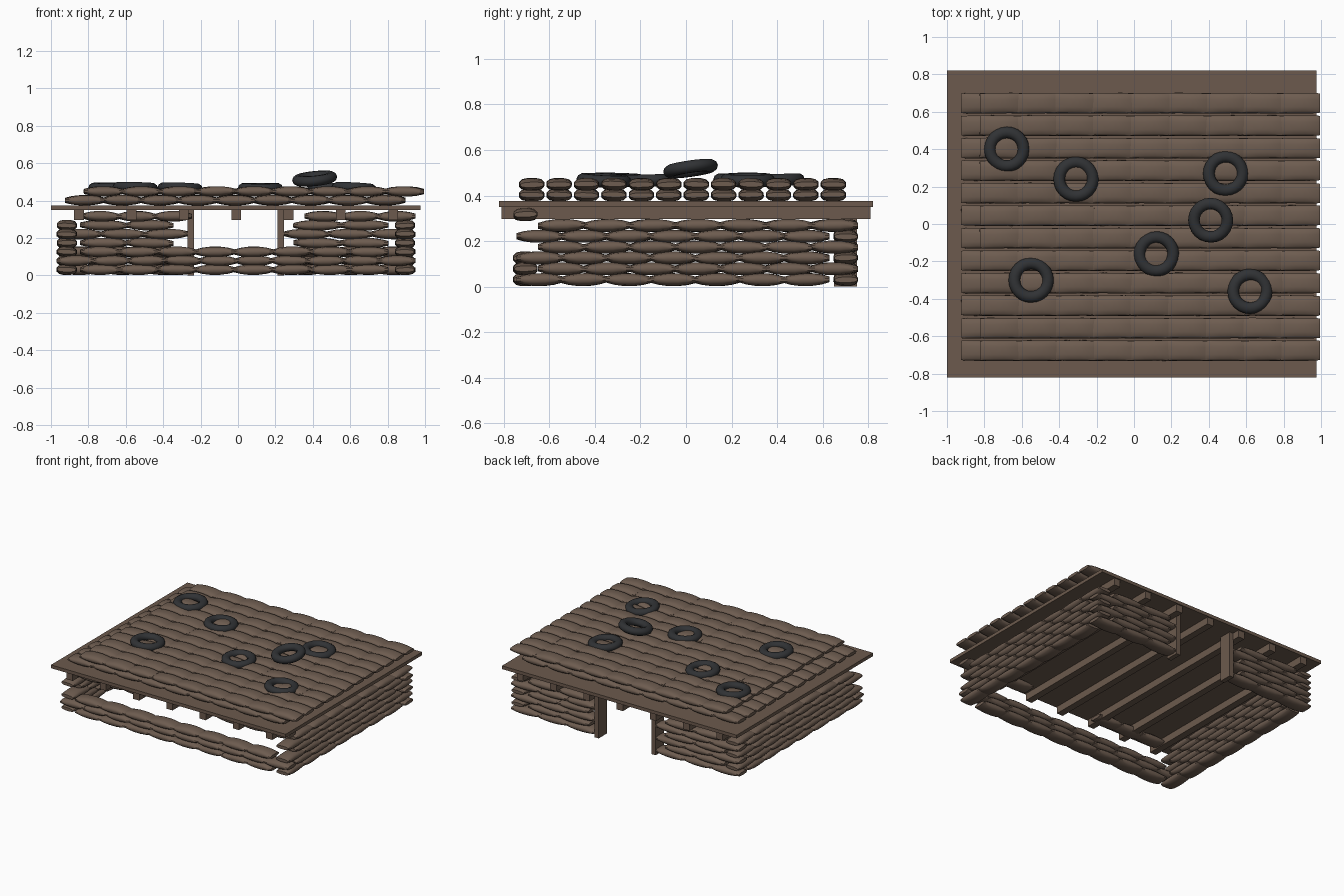
import bpy, bmesh, math, random
from mathutils import Matrix, Vector, Euler

random.seed(4)
cube = bpy.data.objects.get("Cube")
if cube:
    bpy.data.objects.remove(cube, do_unlink=True)


def material(name, rgb, rough=0.9):
    m = bpy.data.materials.new(name)
    m.use_nodes = True
    m.diffuse_color = (*rgb, 1)
    node = m.node_tree.nodes["Principled BSDF"]
    node.inputs["Base Color"].default_value = (*rgb, 1)
    node.inputs["Roughness"].default_value = rough
    return m


SACK = material("sack_brown", (0.155, 0.108, 0.080))
WOOD = material("plank_brown", (0.150, 0.102, 0.074))
RUBBER = material("tyre_black", (0.030, 0.032, 0.035))


def finish(name, bm, mat, smooth=None):
    bmesh.ops.recalc_face_normals(bm, faces=bm.faces)
    mesh = bpy.data.meshes.new(name)
    bm.to_mesh(mesh)
    bm.free()
    mesh.materials.append(mat)
    ob = bpy.data.objects.new(name, mesh)
    bpy.context.collection.objects.link(ob)
    if smooth:
        bpy.ops.object.select_all(action='DESELECT')
        ob.select_set(True)
        bpy.context.view_layer.objects.active = ob
        bpy.ops.object.shade_smooth_by_angle(angle=math.radians(smooth))
    return ob


def box(name, x, y, z, mat=WOOD):
    """Box from (low, high) ranges."""
    bm = bmesh.new()
    size = [r[1] - r[0] for r in (x, y, z)]
    mid = [sum(r) / 2 for r in (x, y, z)]
    bmesh.ops.create_cube(bm, size=1, matrix=Matrix.Translation(mid) @ Matrix.Diagonal((*size, 1)))
    return finish(name, bm, mat)


# Sandbag: rounded section swept along x, pinched flat at both ends
STATIONS = (-1, -0.94, -0.65, -0.25, 0.25, 0.65, 0.94, 1)
SIDES = 12


def add_bag(bm, centre, length, width, height, turn=0):
    tilt = Euler((random.uniform(-.04, .04), random.uniform(-.02, .02),
                  turn + random.uniform(-.02, .02))).to_matrix()
    rings = []
    for t in STATIONS:
        pinch = 0.42 + 0.58 * (1 - abs(t) ** 2.2)
        wide = 1 - 0.06 * abs(t) ** 6
        ring = []
        for i in range(SIDES):
            a = math.tau * (i + 0.5) / SIDES
            c, s = math.cos(a), math.sin(a)
            v = Vector((t * length / 2,
                        math.copysign(abs(c) ** 0.75, c) * width / 2 * wide,
                        math.copysign(abs(s) ** 0.8, s) * height / 2 * pinch))
            ring.append(bm.verts.new(Vector(centre) + tilt @ v))
        rings.append(ring)
    for a, b in zip(rings, rings[1:]):
        for i in range(SIDES):
            j = (i + 1) % SIDES
            bm.faces.new((a[i], a[j], b[j], b[i]))
    bm.faces.new(rings[0])
    bm.faces.new(rings[-1])


def add_row(bm, axis, start, end, across, z, height=0.058, width=0.108):
    """Run of bags end to end along x or y."""
    count = max(1, round((end - start) / 0.2))
    pitch = (end - start) / count
    for i in range(count):
        along = start + pitch * (i + 0.5)
        pos = (along, across, z) if axis == 'x' else (across, along, z)
        add_bag(bm, pos, pitch + 0.008, width, height, 0 if axis == 'x' else math.pi / 2)


def layer_z(i):
    return 0.031 + 0.0475 * i


# Side walls: six courses, corners interlocked with the front and back
for name, x in (("left_wall", 0.893), ("right_wall", -0.915)):
    bm = bmesh.new()
    for i in range(6):
        lo, hi = (-0.74, 0.625) if i % 2 == 0 else (-0.645, 0.75)
        add_row(bm, 'y', lo, hi, x, layer_z(i))
    finish(name, bm, SACK, 50)

# Low front wall under the firing slit
bm = bmesh.new()
for i in range(3):
    lo, hi = (-0.84, 0.80) if i % 2 == 0 else (-0.965, 0.945)
    add_row(bm, 'x', lo, hi, -0.705, layer_z(i))
finish("front_wall", bm, SACK, 50)

# Bags tucked between the beams above the slit
bm = bmesh.new()
add_row(bm, 'x', -0.83, -0.25, -0.705, layer_z(6))
add_row(bm, 'x', 0.36, 0.945, -0.705, layer_z(6))
finish("front_top_bags", bm, SACK, 50)

# Back wall either side of the doorway
bm = bmesh.new()
for i in range(6):
    even = i % 2 == 0
    add_row(bm, 'x', -0.965 if even else -0.84, -0.27 if even else -0.35, 0.70, layer_z(i))
    add_row(bm, 'x', 0.25 if even else 0.30, 0.945 if even else 0.80, 0.70, layer_z(i))
finish("back_wall", bm, SACK, 50)

# Door posts
for name, x in (("left_door_post", 0.228), ("right_door_post", -0.252)):
    box(name, (x - 0.018, x + 0.018), (0.65, 0.75), (0.0, 0.35))

# Roof beams and deck
for i in range(7):
    x = -0.85 + 0.28 * i
    box(f"roof_beam_{i + 1}", (x - 0.026, x + 0.026), (-0.81, 0.81), (0.296, 0.352))
box("roof_deck", (-1.0, 0.975), (-0.82, 0.82), (0.350, 0.375))

# Two layers of roof bags, the upper shifted by half a bag
for name, start, z in (("lower_roof_bags", -0.92, 0.402), ("upper_roof_bags", -0.82, 0.449)):
    bm = bmesh.new()
    for r in range(12):
        add_row(bm, 'x', start, start + 1.81, -0.677 + 0.1203 * r, z, 0.056, 0.112)
    finish(name, bm, SACK, 50)

# Tyres weighing down the roof: x, y, z, tilt about x, tilt about y
TYRES = [(-0.68, 0.40, 0.468, 0.03, 0.0), (-0.31, 0.24, 0.466, -0.04, 0.03),
         (0.49, 0.27, 0.468, 0.0, 0.06), (0.41, 0.02, 0.518, 0.14, -0.10),
         (0.12, -0.16, 0.466, 0.03, 0.0), (-0.55, -0.30, 0.470, -0.03, 0.03),
         (0.62, -0.36, 0.466, -0.05, 0.05)]
for n, (x, y, z, rx, ry) in enumerate(TYRES):
    bpy.ops.mesh.primitive_torus_add(major_segments=24, minor_segments=10,
                                     major_radius=0.09, minor_radius=0.031,
                                     location=(x, y, z), rotation=(rx, ry, 0))
    tyre = bpy.context.object
    tyre.name = f"tyre_{n + 1}"
    tyre.scale.z = 0.9
    tyre.data.materials.append(RUBBER)
    bpy.ops.object.shade_smooth_by_angle(angle=math.radians(50))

******

### Exercise brief
Identify the lines in the entries above that contain "Euler", then copy them out.

### Response area
from mathutils import Matrix, Vector, Euler
    tilt = Euler((random.uniform(-.04, .04), random.uniform(-.02, .02),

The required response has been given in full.